Hospitalized, non-neutropenic HD and non-HD adults with monomicrobial SAB were prospectively enrolled from Jan 1, 1995 to Dec. 31, 2015. Clinical characteristics, bacterial isolates, and outcome data were collected. Isolates were previously genotyped using spa typing. Differences between HD and non-HD patients were estimated using medians/quartiles or counts/percentages with statistical significance evaluated with Mann-Whitney-U or Fisher’s Exact test. Proportions of participants experiencing each outcome were calculated overall and by calendar year.

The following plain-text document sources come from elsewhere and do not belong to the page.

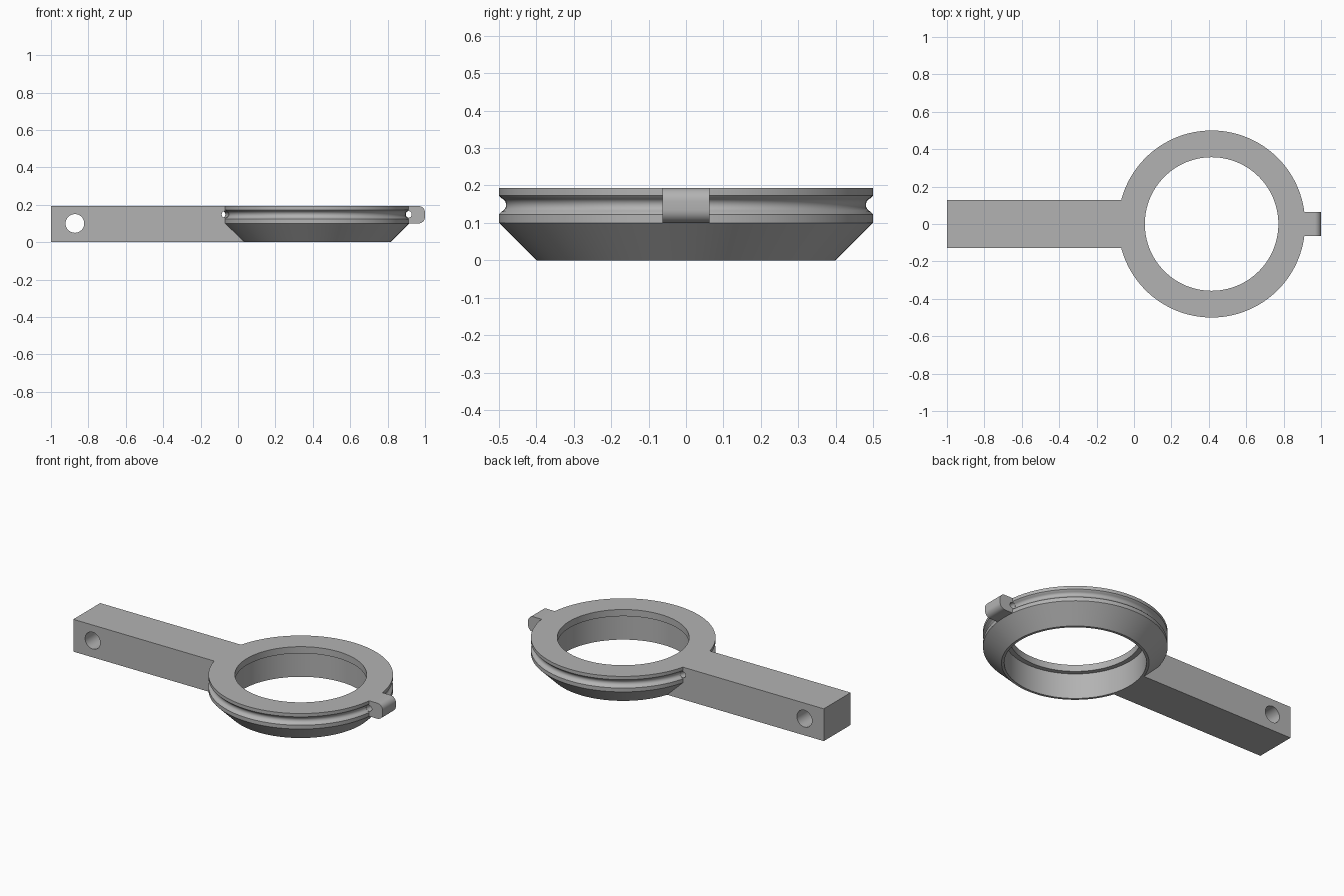
import bpy, math
from mathutils import Matrix

cube = bpy.data.objects.get("Cube")
if cube:
    bpy.data.objects.remove(cube, do_unlink=True)

CX = 0.415      # ring centre
TOP = 0.193
SHOULDER = 0.1  # where the lower cone begins
GROOVE_Z = 0.148
SIDES = 128

grey = bpy.data.materials.new("plain grey")
grey.use_nodes = True
colour = (0.45, 0.45, 0.45, 1)
grey.diffuse_color = colour
grey.node_tree.nodes["Principled BSDF"].inputs["Base Color"].default_value = colour


def add_mesh(name, verts, faces):
    mesh = bpy.data.meshes.new(name)
    mesh.from_pydata(verts, [], faces)
    mesh.materials.append(grey)
    obj = bpy.data.objects.new(name, mesh)
    bpy.context.collection.objects.link(obj)
    return obj


def lathe(name, profile, closed=False):
    """Spin (radius, z) points, listed upwards, about the ring axis."""
    n = len(profile)
    verts = []
    for s in range(SIDES):
        a = math.tau * s / SIDES
        verts += [(CX + r * math.cos(a), r * math.sin(a), z) for r, z in profile]
    faces = []
    for s in range(SIDES):
        p, q = s * n, (s + 1) % SIDES * n
        for i in range(n if closed else n - 1):
            j = (i + 1) % n
            faces.append((p + i, q + i, q + j, p + j))
    if not closed:
        faces.append([s * n for s in reversed(range(SIDES))])
        faces.append([s * n + n - 1 for s in range(SIDES)])
    return add_mesh(name, verts, faces)


def extrude_y(name, outline, half):
    """Extrude a counter-clockwise (x, z) outline along y."""
    n = len(outline)
    verts = [(x, y, z) for y in (-half, half) for x, z in outline]
    faces = [list(range(n)), list(reversed(range(n, 2 * n)))]
    faces += [(i, i + n, (i + 1) % n + n, (i + 1) % n) for i in range(n)]
    return add_mesh(name, verts, faces)


def arc(x, z, r, start, end, steps):
    angles = [math.radians(start + (end - start) * i / steps) for i in range(steps + 1)]
    return [(x + r * math.cos(a), z + r * math.sin(a)) for a in angles]


def combine(target, other, operation):
    mod = target.modifiers.new(operation, "BOOLEAN")
    mod.operation = operation
    mod.solver = "EXACT"
    mod.object = other
    bpy.context.view_layer.objects.active = target
    bpy.ops.object.modifier_apply(modifier=mod.name)
    bpy.data.objects.remove(other, do_unlink=True)


# Ring body: cone below, soft-edged groove around the rim
groove = arc(0.5, GROOVE_Z, 0.019, 230, 130, 10)
lower_lip = [(0.5, GROOVE_Z - 0.025), (0.497, GROOVE_Z - 0.022), (0.493, GROOVE_Z - 0.018)]
upper_lip = [(r, 2 * GROOVE_Z - z) for r, z in reversed(lower_lip)]
body = lathe("ring_with_handle", [(0.4, 0), (0.5, SHOULDER)] + lower_lip + groove
             + upper_lip + [(0.5, TOP)])

# Straight handle
handle = extrude_y("handle", [(-1, 0), (0.2, 0), (0.2, TOP), (-1, TOP)], 0.127)
combine(body, handle, "UNION")

# Small end tab with rounded outer corners
R = 0.035
tab = extrude_y("end_tab", [(0.85, SHOULDER)] + arc(1 - R, SHOULDER + R, R, -90, 0, 8)
                + arc(1 - R, TOP - R, R, 0, 90, 8) + [(0.85, TOP)], 0.063)
combine(body, tab, "UNION")

# Wire channel running on through handle and tab
channel = lathe("channel_cutter", arc(0.5, GROOVE_Z, 0.018, 0, 345, 23), closed=True)
combine(body, channel, "DIFFERENCE")

# Bore, leaving a narrow lip at the top
bore = lathe("bore_cutter", [(0.385, -0.1), (0.385, TOP - 0.04),
                             (0.357, TOP - 0.04), (0.357, 0.3)])
combine(body, bore, "DIFFERENCE")

# Cross hole near the handle end
hole = extrude_y("hole_cutter", arc(-0.872, 0.1, 0.05, 0, 352.5, 47), 0.3)
combine(body, hole, "DIFFERENCE")

bpy.ops.object.select_all(action="DESELECT")
body.select_set(True)
bpy.context.view_layer.objects.active = body
bpy.ops.object.shade_smooth_by_angle(angle=math.radians(30))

Secular trends in proportions were estimated with linear regression and associations between bacterial genotypes, clinical characteristics, and clinical outcomes were estimated using univariate and multivariate logistic regression.
Among 2,347 unique participants, 495 (21.1%) were HD. Compared to the non-HD patients, HD patients were younger (median 57 years (y) vs 60 y, p=0.002) and more likely to be Black (74.6% vs 26% p<0.001), female (48.1% vs 42.1% p=0.019), and to have diabetes (56.2% vs 33.8% p<0.001). HD patients experienced significant increases in the annual prevalence of age- and diabetes-adjusted SAB-attributable mortality (0.49% per year p=0.05), metastatic infections (0.79% per year p=0.028), and infection with the highly virulent Methicillin resistant strain USA300 (0.97% per year, p<0.001). The increase in USA300 infections did not appear to explain the observed increases in metastatic infections (Odds Ratio [OR] 1.33, Confidence Interval [CI] 0.55-3.21) or SAB-attributable mortality (OR 0.57, CI 0.14-2.32).
Clinical characteristics differed significantly between HD and non-HD patients with SAB. Increases in mortality and metastatic infections over time were not explained by the rise in more virulent strains of S. aureus, but may be partially explained by changes in patients’ characteristics.